McDonald's and employment|
Work is a pillar of society without which almost nothing can be created, produced or done. Yet people have almost no say in what work gets done, in how it gets done or who it gets done by. The power is in the hands of employers and big business in general, who are only concerned with their profits.
The industrial revolution has transformed the nature of work from being primarily home-based and land-based activity for local needs, into a factory, shop and office-based global capitalist economy. This involves the exploitation of natural resources and the mass-production and distribution of a huge range of highly sophisticated products. As corporations increasingly decide to develop manufacturing in poorer countries with lower wage and other costs, jobs in western countries are becoming more technology and service orientated.
The improved wages and conditions won by the strikes and struggles of organised labour over the last 100 years are being undermined. Jobs are becoming increasingly low-paid, non-union, temporary or part-time employment with few guaranteed rights and conditions. Its not hard to see why they've been termed 'McJobs' - McDonald's worldwide employs over one and a half million workers, over half of them under 21yrs old. It has been calculated that a staggering 10% of all workers in the USA get their first job at McDonald's.
The fast food giant has helped pioneer employment practices based on low pay and few rights coupled with arduous production-line work. And on top of this they've pioneered,world-wide, a psychology of control over their 'crew' to motivate their young workers to identify with idiotic company goals rather than their own individual and collective needs and rights. Many other companies are now following McDonald's example.
Of course, wherever there is exploitation or oppression, there is dissatisfaction and resistance. The labour movement is attempting to resist the spread of McJobs in general, and has had skirmishes with McDonald's in various countries. People with any experience tend to refuse to work in their stores, leading to recruitment difficulties and high turnover.
Ultimately workers have the power, when they organise together, to challenge those who employ and control them.
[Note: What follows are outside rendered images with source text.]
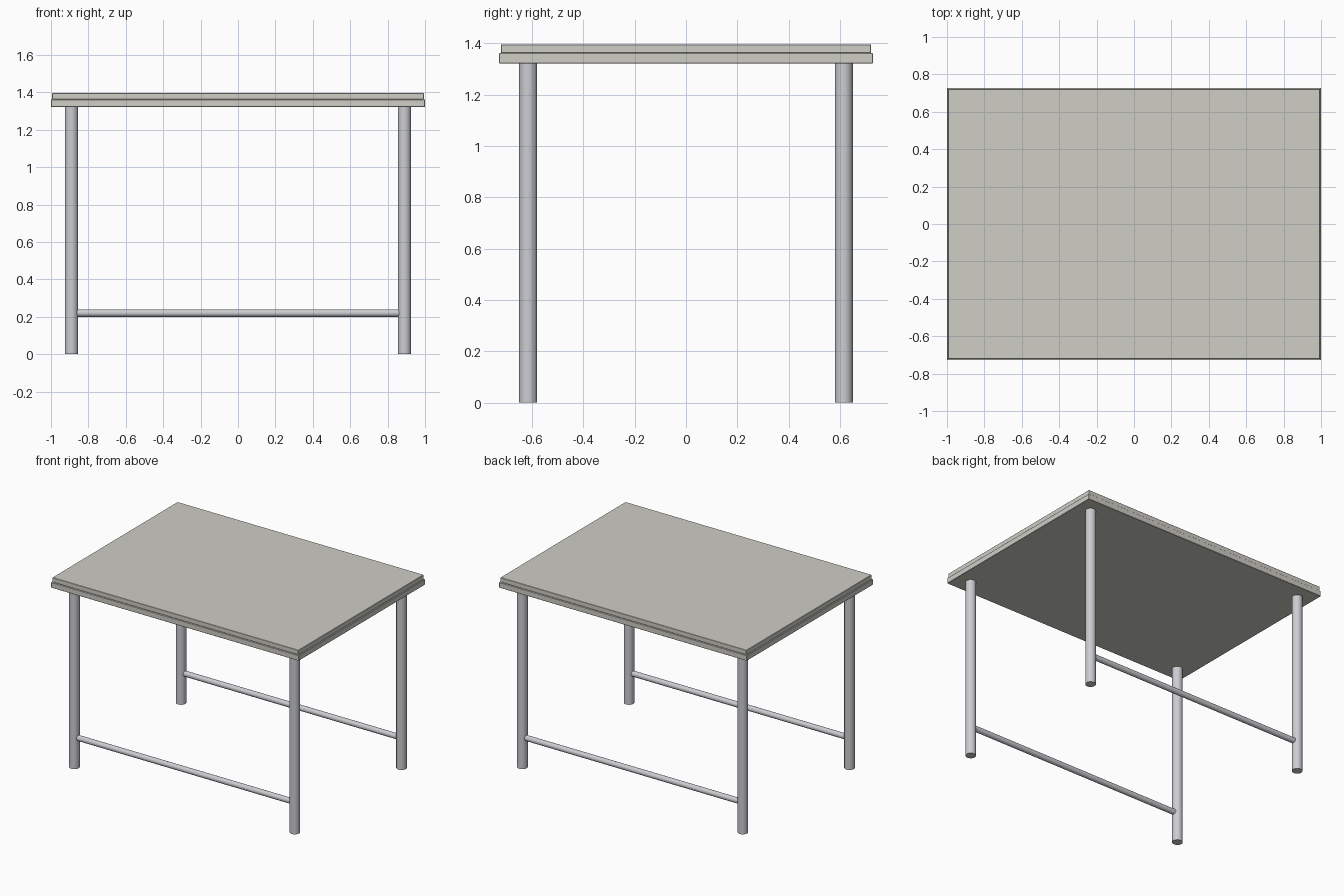
import bpy, math

if "Cube" in bpy.data.objects:
    bpy.data.objects.remove(bpy.data.objects["Cube"])

def material(name, rgb):
    m = bpy.data.materials.new(name)
    m.diffuse_color = (*rgb, 1)
    m.use_nodes = True
    m.node_tree.nodes["Principled BSDF"].inputs["Base Color"].default_value = m.diffuse_color
    return m

laminate = material("laminate", (0.62, 0.61, 0.56))
steel = material("steel", (0.60, 0.61, 0.64))

def slab(name, sx, sy, z0, z1):
    bpy.ops.mesh.primitive_cube_add(size=1, location=(0, 0, (z0 + z1) / 2))
    o = bpy.context.object
    o.name = name
    o.scale = (sx, sy, z1 - z0)
    bpy.ops.object.transform_apply(location=False, rotation=False, scale=True)
    b = o.modifiers.new("soft_edges", 'BEVEL')
    b.width, b.segments = 0.002, 1
    o.data.materials.append(laminate)

def tube(name, radius, length, loc, rot=(0, 0, 0)):
    bpy.ops.mesh.primitive_cylinder_add(vertices=32, radius=radius, depth=length,
                                        location=loc, rotation=rot)
    o = bpy.context.object
    o.name = name
    o.data.materials.append(steel)
    bpy.ops.object.shade_smooth_by_angle(angle=math.radians(40))

# Two-layer table top: the upper sheet is set in slightly
slab("top_frame", 2.0, 1.456, 1.322, 1.362)
slab("top_surface", 1.988, 1.444, 1.362, 1.396)

# Legs, and a long stretcher on each long side
for y, side in ((-0.615, "front"), (0.615, "back")):
    for x, end in ((-0.89, "left"), (0.89, "right")):
        tube(f"{side}_{end}_leg", 0.035, 1.322, (x, y, 0.661))
    tube(f"{side}_stretcher", 0.02, 1.72, (0, y, 0.22), (0, math.pi / 2, 0))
They can also question what they are being forced to produce and why, and decide what to do to change things. Bosses need workers, but do workers need bosses?